The reason was largely summed up in words from Hurston’s editor, Burroughs Mitchell, who, responding to her last major literary work, on King Herod, commented: “In spite of your knowledge of your subject and your clearly deep feeling about it, the book does not seem to us to accomplish its intention. I mean to say that it does not vividly recreate the man and his time.” There is much to appreciate in the depth of the author’s research, taking us from the child who “would risk a whipping” to eavesdrop on her elders’ tales and gossip from the front porch of Joe Clarke’s general store in the all-black town of Eatonville, to her status as “the most published black woman in America”; from anthropological researcher and folklore collector to the horror of a child molestation charge; and finally, from the proud optimist who treasured her independence and refused to give up on the work she regarded to the end of her life as her masterpiece, to the woman racked by health and financial issues and finally left unable to communicate by a stroke at age 68. Yet Zora’s colorful, even flamboyant personality never really lived and breathed for me in a narrative style that is informative but not lively.
In all fairness, it is perhaps difficult to fully capture the spirit of a woman who penned such lines as these:
“[Janie] was stretched on her back beneath the pear tree soaking in the alto chant of the visiting bees, the gold of the sun and the panting breath of the breeze when the inaudible voice of it all came to her. She saw a dust-bearing bee sink into the sanctum of a bloom; the thousand sister-calyxes arch to meet the love embrace and the ecstatic shiver of the tree from root to tiniest branch creaming in every blossom and frothing with delight.” (“Their Eyes Were Watching God“)
Or: “I am not tragically colored. There is no great sorrow dammed up in my soul, nor lurking behind my eyes. I do not mind at all. I do not belong to the sobbing school of Negrohood who hold that nature somehow has given them a lowdown dirty deal and whose feelings are all hurt about it. Even in the helter-skelter skirmish that is my life, I have seen that the world is to the strong regardless of a little pigmentation more or less. No, I do not weep at the world—I am too busy sharpening my oyster knife.” (“Dust Tracks on a Road“)
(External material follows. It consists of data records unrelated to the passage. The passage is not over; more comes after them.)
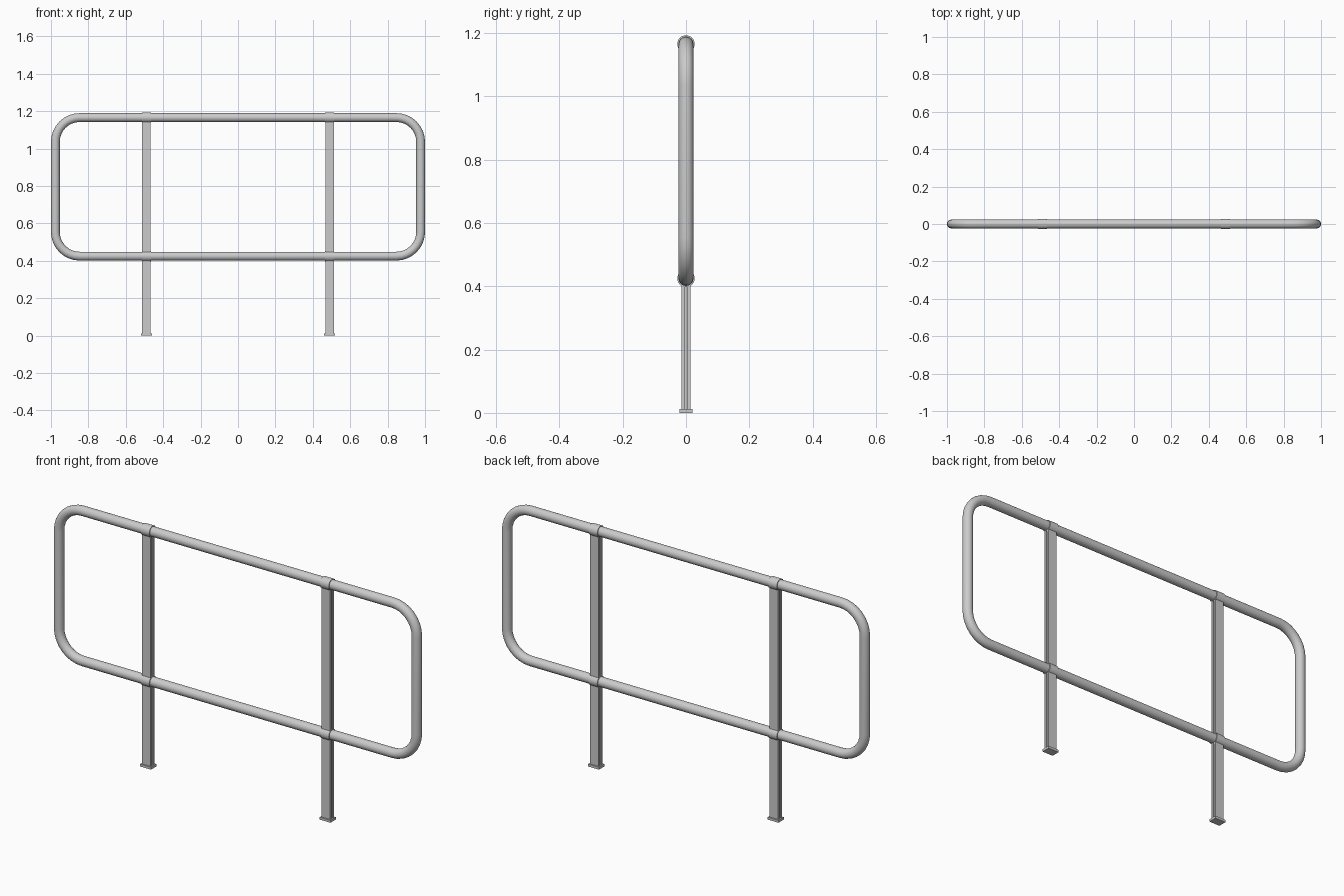
import bpy, bmesh, math
from mathutils import Vector, Matrix

if "Cube" in bpy.data.objects:
    bpy.data.objects.remove(bpy.data.objects["Cube"])

R = 0.0235                      # rail tube radius
X_END, Z_LOW, Z_HIGH = 1 - R, 0.425, 1.166
BEND, POST_X = 0.13, 0.49


def finish(name, bm, smooth=True):
    bmesh.ops.recalc_face_normals(bm, faces=bm.faces)
    mesh = bpy.data.meshes.new(name)
    bm.to_mesh(mesh)
    bm.free()
    ob = bpy.data.objects.new(name, mesh)
    bpy.context.collection.objects.link(ob)
    if smooth:
        bpy.ops.object.select_all(action='DESELECT')
        bpy.context.view_layer.objects.active = ob
        ob.select_set(True)
        bpy.ops.object.shade_smooth_by_angle(angle=math.radians(35))
    return ob


# Rail loop: a round section swept along a closed rounded rectangle
def rail_loop(steps=8, sides=24):
    bm = bmesh.new()
    rings = []
    corners = [(1, 1, 0), (-1, 1, 90), (-1, -1, 180), (1, -1, 270)]
    mid, half = (Z_LOW + Z_HIGH) / 2, (Z_HIGH - Z_LOW) / 2
    for sx, sz, start in corners:
        centre = Vector((sx * (X_END - BEND), 0, mid + sz * (half - BEND)))
        for i in range(steps + 1):
            a = math.radians(start + 90 * i / steps)
            out = Vector((math.cos(a), 0, math.sin(a)))
            ring = []
            for j in range(sides):
                t = math.tau * j / sides
                p = centre + out * (BEND + R * math.cos(t))
                p.y = R * math.sin(t)
                ring.append(bm.verts.new(p))
            rings.append(ring)
    for k, ring in enumerate(rings):
        nxt = rings[(k + 1) % len(rings)]
        for j in range(sides):
            n = (j + 1) % sides
            bm.faces.new((ring[j], ring[n], nxt[n], nxt[j]))
    return finish("rail_loop", bm)


# Upright: grooved section extruded upwards
def post(name, x):
    w, d, web, gap = 0.0235, 0.0145, 0.012, 0.004
    quarter = [(w, gap), (w, d)]
    right = [(web, -gap), (w, -gap), (w, -d)]
    profile = right[:] + [(-w, -d), (-w, -gap), (-web, -gap),
                          (-web, gap), (-w, gap), (-w, d)] + quarter[::-1] + [(web, gap)]
    bm = bmesh.new()
    face = bm.faces.new([bm.verts.new((x + px, py, 0.01)) for px, py in profile])
    top = bmesh.ops.extrude_face_region(bm, geom=[face])["geom"]
    bmesh.ops.translate(bm, vec=(0, 0, Z_HIGH - 0.01),
                        verts=[v for v in top if isinstance(v, bmesh.types.BMVert)])
    finish(name, bm, False)


# Foot plate
def foot(name, x):
    bm = bmesh.new()
    bmesh.ops.create_cube(bm, size=1, matrix=Matrix.Translation((x, 0, 0.006))
                          @ Matrix.Diagonal((0.059, 0.042, 0.012, 1)))
    finish(name, bm, False)


# Collar around the rail where it meets a post
def collar(name, x, z):
    bm = bmesh.new()
    bmesh.ops.create_cone(bm, cap_ends=True, segments=24, radius1=0.0275, radius2=0.0275,
                          depth=0.049, matrix=Matrix.Translation((x, 0, z))
                          @ Matrix.Rotation(math.pi / 2, 4, 'Y'))
    finish(name, bm)


rail_loop()
for side, x in (("left", -POST_X), ("right", POST_X)):
    post(side + "_post", x)
    foot(side + "_foot_plate", x)
    collar(side + "_lower_collar", x, Z_LOW)
    collar(side + "_upper_collar", x, Z_HIGH)
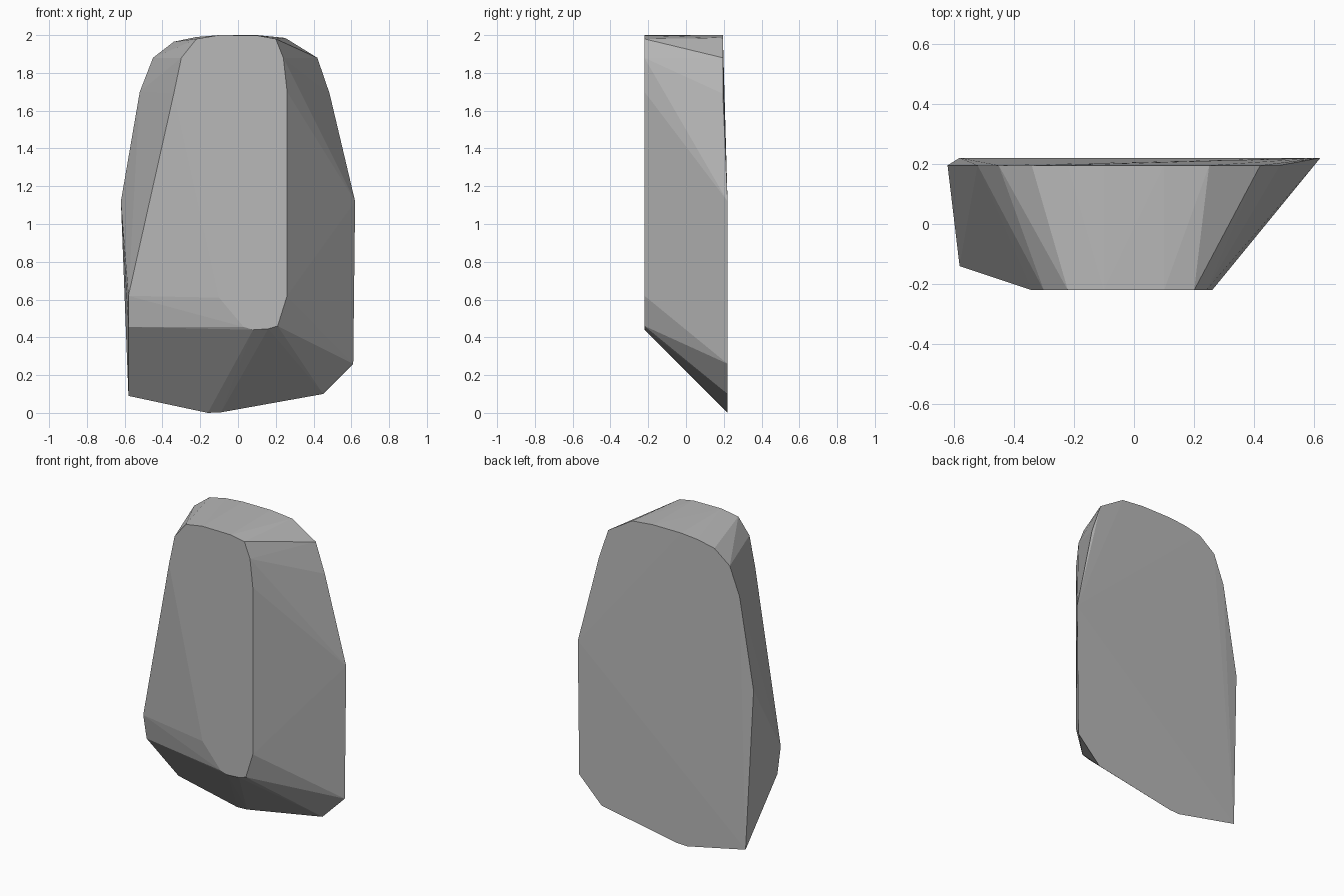
import bpy
import bmesh

# Remove the default cube only
default_cube = bpy.data.objects.get("Cube")
if default_cube:
    bpy.data.objects.remove(default_cube, do_unlink=True)


def flat_material(name, colour):
    material = bpy.data.materials.new(name)
    material.use_nodes = True
    material.diffuse_color = colour
    shader = next(n for n in material.node_tree.nodes if n.type == "BSDF_PRINCIPLED")
    shader.inputs["Base Color"].default_value = colour
    return material


def outline(points, depth):
    """Place an (x, z) outline at a fixed depth along y."""
    return [(x, depth, z) for x, z in points]


def hull_object(name, points, material):
    """Wrap a faceted convex shell around the outlines."""
    bm = bmesh.new()
    for point in points:
        bm.verts.new(point)
    result = bmesh.ops.convex_hull(bm, input=bm.verts[:])
    unused = {v for key in ("geom_interior", "geom_unused")
              for v in result[key] if isinstance(v, bmesh.types.BMVert)}
    bmesh.ops.delete(bm, geom=list(unused), context="VERTS")
    bmesh.ops.recalc_face_normals(bm, faces=bm.faces[:])
    mesh = bpy.data.meshes.new(name)
    bm.to_mesh(mesh)
    bm.free()
    mesh.materials.append(material)
    obj = bpy.data.objects.new(name, mesh)
    bpy.context.scene.collection.objects.link(obj)
    return obj


FRONT, BACK, BACK_TOP = -0.22, 0.22, 0.195

# Narrow flat face at the front
front_face = outline([
    (0.26, 0.62), (0.21, 0.46), (0.16, 0.445), (0.08, 0.44), (0.03, 0.455),
    (-0.1, 0.61), (-0.34, 1.69), (-0.3, 1.88), (-0.22, 1.98), (-0.1, 2),
    (0.1, 1.998), (0.2, 1.98), (0.24, 1.88), (0.26, 1.7)], FRONT)

# Broad back, leaning slightly forward in its upper half
back_lower = outline([
    (0.62, 1.12), (0.61, 0.26), (0.45, 0.1), (-0.09, 0.003),
    (-0.16, 0), (-0.58, 0.09)], BACK)
back_upper = outline([
    (-0.62, 1.12), (-0.52, 1.7), (-0.45, 1.88), (-0.34, 1.965), (-0.22, 1.99),
    (-0.1, 2), (0.1, 2), (0.25, 1.985), (0.42, 1.88), (0.485, 1.69)], BACK_TOP)

# Bulging corner on the lower side
side_corner = [(-0.58, -0.14, 0.62), (-0.58, -0.105, 0.455)]

stone = flat_material("stone grey", (0.48, 0.48, 0.48, 1))
hull_object("rock_slab", front_face + back_lower + back_upper + side_corner, stone)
But I also felt the book could have benefited from additional photos of Zora (there are only two, and in one from 1928 her features are indistinguishable), more description of her intimate relationships (her two marriages lasted only four years and seven months, respectively) and more samples of her literary voice: for example, Hurston’s weekly coverage of a 1952 murder trial for the Pittsburgh Courier is described as “seasoned with…characteristic rich descriptions and folksy phrases…” but only a couple of examples are given.
I am, however, indebted to the author for revealing the remarkable arc of Zora’s life, with its seemingly improbable successes as well as achingly relatable struggles, particularly in her last days. She was not only gifted with an ear for dialect and storytelling, but bravery and indefatigable persistence, disappointed by many of her race even as she tirelessly promoted black culture. Moylan’s book is a good introduction to the facts surrounding Zora, but like any author of note, her essence truly lives within her own words.